● **PROBLEM STATEMENT**
Leaving all pictures aside, copy exactly the lines from the start of the listing below through the line that contains "m.diffuse_color = (r, g, b, 1)", and only those lines.

==== RECORDED DATA ====

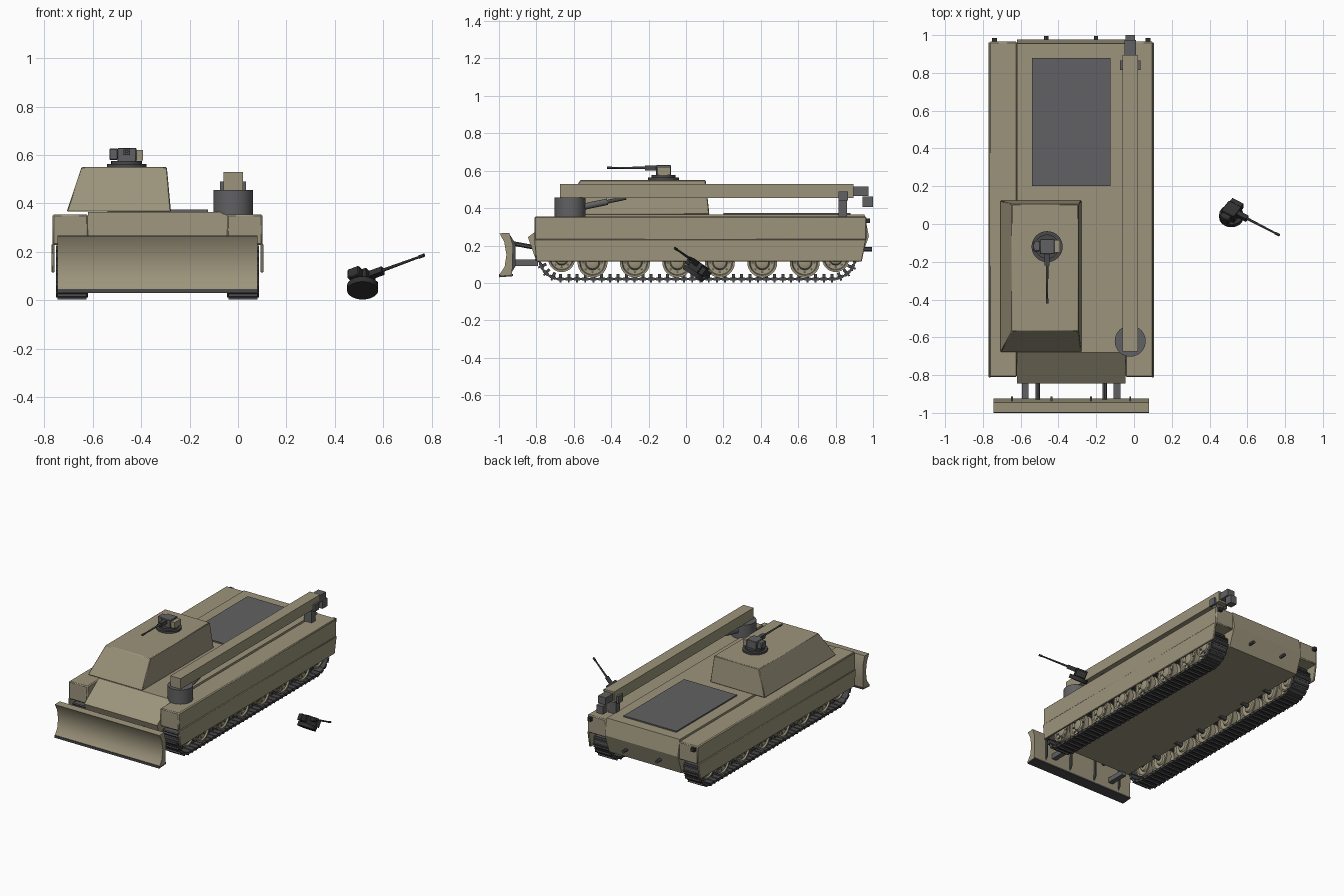
import bpy, bmesh, math
from mathutils import Vector, Matrix

cube = bpy.data.objects.get("Cube")
if cube:
    bpy.data.objects.remove(cube, do_unlink=True)


def material(name, r, g, b):
    m = bpy.data.materials.new(name)
    m.use_nodes = True
    m.diffuse_color = (r, g, b, 1)
    m.node_tree.nodes["Principled BSDF"].inputs["Base Color"].default_value = (r, g, b, 1)
    return m


SAND = material("sand paint", 0.33, 0.295, 0.2)
GREY = material("grey metal", 0.12, 0.12, 0.125)
DARK = material("dark steel", 0.065, 0.065, 0.068)
BLACK = material("black metal", 0.03, 0.03, 0.032)

MID = -0.3325    # centre line of the vehicle
SIDES = (("right", -1), ("left", 1))


def finish(name, bm, mat, xf=None, bevel=0):
    bmesh.ops.recalc_face_normals(bm, faces=bm.faces)
    me = bpy.data.meshes.new(name)
    bm.to_mesh(me)
    bm.free()
    if xf:
        me.transform(xf)
    me.materials.append(mat)
    me.polygons.foreach_set("use_smooth", [True] * len(me.polygons))
    me.set_sharp_from_angle(angle=math.radians(30))
    ob = bpy.data.objects.new(name, me)
    bpy.context.collection.objects.link(ob)
    if bevel:
        mod = ob.modifiers.new("edge", "BEVEL")
        mod.width, mod.segments = bevel, 1
    return ob


def add_box(bm, lo, hi, xf=Matrix()):
    lo, hi = Vector(lo), Vector(hi)
    m = xf @ Matrix.Translation((lo + hi) / 2) @ Matrix.Diagonal((*(hi - lo), 1))
    bmesh.ops.create_cube(bm, size=1, matrix=m)


def box(name, lo, hi, mat, xf=None, bevel=0):
    bm = bmesh.new()
    add_box(bm, lo, hi)
    return finish(name, bm, mat, xf, bevel)


def rod(name, a, b, r, mat, xf=None, r2=None, sides=24):
    a, b = Vector(a), Vector(b)
    m = Matrix.Translation((a + b) / 2) @ (b - a).to_track_quat("Z", "Y").to_matrix().to_4x4()
    bm = bmesh.new()
    bmesh.ops.create_cone(bm, cap_ends=True, segments=sides, radius1=r,
                          radius2=r if r2 is None else r2, depth=(b - a).length, matrix=m)
    return finish(name, bm, mat, xf)


def slab(name, pts, x0, x1, mat, bevel=0):
    """Side profile of (y, z) points stretched across x."""
    bm = bmesh.new()
    face = bm.faces.new([bm.verts.new((x0, y, z)) for y, z in pts])
    out = bmesh.ops.extrude_face_region(bm, geom=[face])["geom"]
    bmesh.ops.translate(bm, vec=(x1 - x0, 0, 0), verts=[v for v in out if isinstance(v, bmesh.types.BMVert)])
    return finish(name, bm, mat, bevel=bevel)


def lathe(name, profile, centre, mat, sides=28):
    """Profile of (x, radius) points turned about the x axis."""
    bm = bmesh.new()
    vs = [bm.verts.new((x, 0, r)) for x, r in profile]
    es = [bm.edges.new(p) for p in zip(vs, vs[1:])]
    bmesh.ops.spin(bm, geom=vs + es, axis=(1, 0, 0), cent=(0, 0, 0), angle=math.tau, steps=sides)
    bmesh.ops.remove_doubles(bm, verts=bm.verts, dist=1e-5)
    return finish(name, bm, mat, Matrix.Translation(centre))


# Hull
slab("hull", [(-0.68, 0.365), (-0.845, 0.245), (-0.80, 0.115), (0.93, 0.115), (0.978, 0.25), (0.955, 0.365)],
     MID - 0.2875, MID + 0.2875, SAND)
box("engine_grille", (-0.54, 0.2, 0.36), (-0.125, 0.88, 0.374), GREY)

# Turret block with sloped walls
bm = bmesh.new()
for x0, x1, y0, y1, z in ((-0.708, -0.277, -0.68, 0.125, 0.366), (-0.647, -0.294, -0.565, 0.105, 0.55)):
    for x in (x0, x1):
        for y in (y0, y1):
            bm.verts.new((x, y, z))
bmesh.ops.convex_hull(bm, input=bm.verts)
bmesh.ops.dissolve_limit(bm, angle_limit=0.02, verts=bm.verts, edges=bm.edges)
finish("turret", bm, SAND, bevel=0.004)

# Running gear
TRACK = [(-0.79, 0.13), (-0.765, 0.07), (-0.735, 0.04), (-0.69, 0.02), (0.8, 0.02), (0.85, 0.04), (0.885, 0.07),
         (0.91, 0.13), (0.9, 0.18), (0.86, 0.213), (-0.74, 0.213), (-0.78, 0.18)]
PITCH = 0.044


def track(name, cx):
    bm = bmesh.new()
    pts = [Vector((cx, y, z)) for y, z in TRACK]
    carry = 0
    for a, b in zip(pts, pts[1:] + pts[:1]):
        d = (b - a).normalized()
        frame = Matrix((Vector((1, 0, 0)), d, Vector((1, 0, 0)).cross(d))).transposed().to_4x4()
        length = (b - a).length
        add_box(bm, (-0.06, 0, -0.005), (0.06, length, 0.005), Matrix.Translation(a) @ frame)
        while carry < length:
            at = Matrix.Translation(a + d * carry) @ frame
            add_box(bm, (-0.066, -0.017, -0.008), (0.066, 0.017, 0.009), at)
            add_box(bm, (-0.06, -0.005, -0.018), (0.06, 0.005, 0), at)
            add_box(bm, (-0.008, -0.008, 0), (0.008, 0.008, 0.028), at)
            carry += PITCH
        carry -= length
    finish(name, bm, DARK)


def wheel(name, cx, y, z, r, s):
    side = [(-0.012, r * .55), (-0.012, r), (-0.05, r), (-0.05, r * .86), (-0.04, r * .8), (-0.035, r * .5),
            (-0.046, r * .42), (-0.05, r * .3), (-0.05, 0)]
    lathe(name, [(-x, rr) for x, rr in reversed(side)] + side, (cx, y, z), SAND)
    rod(name + "_axle", (cx - s * 0.1, y, z + 0.015), (cx, y, z), 0.018, DARK, sides=12)
    for k in range(8):
        t = k * math.tau / 8
        p = Vector((cx + s * 0.033, y + r * .64 * math.cos(t), z + r * .64 * math.sin(t)))
        rod(name + "_bolt", p, p + Vector((s * 0.01, 0, 0)), 0.007, GREY, sides=6)


for side, s in SIDES:
    cx = MID + s * 0.354
    inner, outer, skirt = (MID + s * k for k in (0.287, 0.434, 0.438))
    box(side + "_sponson", (min(inner, outer), -0.81, 0.228), (max(inner, outer), 0.965, 0.355), SAND, bevel=0.006)
    slab(side + "_skirt", [(-0.812, 0.232), (-0.80, 0.115), (0.94, 0.115), (0.962, 0.232)],
         MID + s * 0.425, skirt, SAND, bevel=0.003)
    track(side + "_track", cx)
    for i in range(6):
        wheel(f"{side}_road_wheel_{i + 1}", cx, -0.5 + i * 0.227, 0.109, 0.08, s)
    wheel(side + "_idler", cx, -0.665, 0.13, 0.072, s)
    wheel(side + "_sprocket", cx, 0.8, 0.13, 0.072, s)

    # Rear lamp and tow pin
    lamp = MID + s * 0.407
    box(side + "_rear_lamp", (lamp - 0.013, 0.96, 0.32), (lamp + 0.013, 0.985, 0.345), BLACK)
    pin = MID + s * 0.132
    rod(side + "_tow_pin", (pin, 0.93, 0.18), (pin, 0.995, 0.18), 0.011, DARK, sides=12)

    # Blade arms
    arm = MID + s * 0.243
    box(side + "_blade_arm", (arm - 0.018, -0.935, 0.09), (arm + 0.018, -0.79, 0.125), GREY)
    ram = MID + s * 0.177
    rod(side + "_blade_ram", (ram, -0.93, 0.212), (ram, -0.8, 0.188), 0.012, DARK, sides=12)

# Dozer blade
B0, B1 = -0.745, 0.08
slab("blade", [(-0.997, 0.265), (-0.972, 0.22), (-0.96, 0.15), (-0.97, 0.085), (-0.997, 0.045), (-0.985, 0.04),
               (-0.93, 0.045), (-0.928, 0.1), (-0.925, 0.2), (-0.945, 0.268)], B0, B1, SAND)
slab("blade_cutting_edge", [(-1.0, 0.047), (-1.0, 0.03), (-0.925, 0.036), (-0.925, 0.047)], B0, B1, DARK)
for i in range(4):
    x = -0.645 + i * 0.2083
    slab("blade_rib", [(-0.94, 0.255), (-0.912, 0.21), (-0.912, 0.09), (-0.935, 0.05)], x - 0.005, x + 0.005, DARK)

# Crane
CX = -0.02
rod("crane_base", (CX, -0.62, 0.35), (CX, -0.62, 0.456), 0.082, GREY, sides=40)
box("crane_boom", (CX - 0.04, -0.675, 0.453), (CX + 0.04, 0.895, 0.53), SAND)
box("crane_extension", (CX - 0.03, 0.88, 0.466), (CX + 0.03, 0.975, 0.516), GREY)
box("crane_hook_block", (CX - 0.025, 0.945, 0.405), (CX + 0.025, 1.0, 0.462), GREY)
box("crane_rest", (CX - 0.03, 0.815, 0.35), (CX + 0.03, 0.86, 0.454), GREY)
for s in (-1, 1):
    box("crane_rest_cheek", (CX + s * 0.047 - 0.007, 0.815, 0.44), (CX + s * 0.047 + 0.007, 0.865, 0.49), GREY)
rod("crane_ram", (CX, -0.56, 0.405), (CX, -0.42, 0.434), 0.017, GREY)
rod("crane_ram_piston", (CX, -0.42, 0.434), (CX, -0.32, 0.455), 0.01, DARK)


def weapon(prefix, xf, metal, base, pod):
    """Remote weapon station, barrel towards local -y."""
    rod(prefix + "_pedestal", (0, 0, 0), (0, 0, 0.026), 0.064, base, xf, sides=32)
    box(prefix + "_housing", (-0.038, -0.04, 0.022), (0.04, 0.04, 0.08), metal, xf, 0.003)
    box(prefix + "_sight", (-0.072, -0.025, 0.03), (-0.036, 0.03, 0.076), metal, xf, 0.004)
    box(prefix + "_ammo_box", (0.04, -0.032, 0.028), (0.068, 0.036, 0.07), pod, xf)
    box(prefix + "_receiver", (-0.013, -0.1, 0.05), (0.013, -0.03, 0.077), base, xf)
    rod(prefix + "_barrel", (0, -0.3, 0.065), (0, -0.09, 0.065), 0.0045, base, xf, r2=0.007, sides=12)
    rod(prefix + "_muzzle", (0, -0.302, 0.065), (0, -0.275, 0.065), 0.007, base, xf, sides=12)


# Turret weapon on its ring
rod("weapon_ring", (-0.46, -0.12, 0.545), (-0.46, -0.12, 0.563), 0.082, DARK, sides=40)
weapon("turret_weapon", Matrix.Translation((-0.46, -0.12, 0.55)), GREY, DARK, SAND)

# Detached second weapon beside the hull, tilted
forward = Vector((0.845, -0.438, 0.309)).normalized()
up = Vector((0, 0.576, 0.817))
up = (up - up.dot(forward) * forward).normalized()
turn = Matrix((up.cross(forward), -forward, up)).transposed().to_4x4()
weapon("loose_weapon", Matrix.Translation((0.515, 0.035, 0.04)) @ turn, BLACK, BLACK, BLACK)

====

● **ANSWER BELOW**
import bpy, bmesh, math
from mathutils import Vector, Matrix

cube = bpy.data.objects.get("Cube")
if cube:
    bpy.data.objects.remove(cube, do_unlink=True)


def material(name, r, g, b):
    m = bpy.data.materials.new(name)
    m.use_nodes = True
    m.diffuse_color = (r, g, b, 1)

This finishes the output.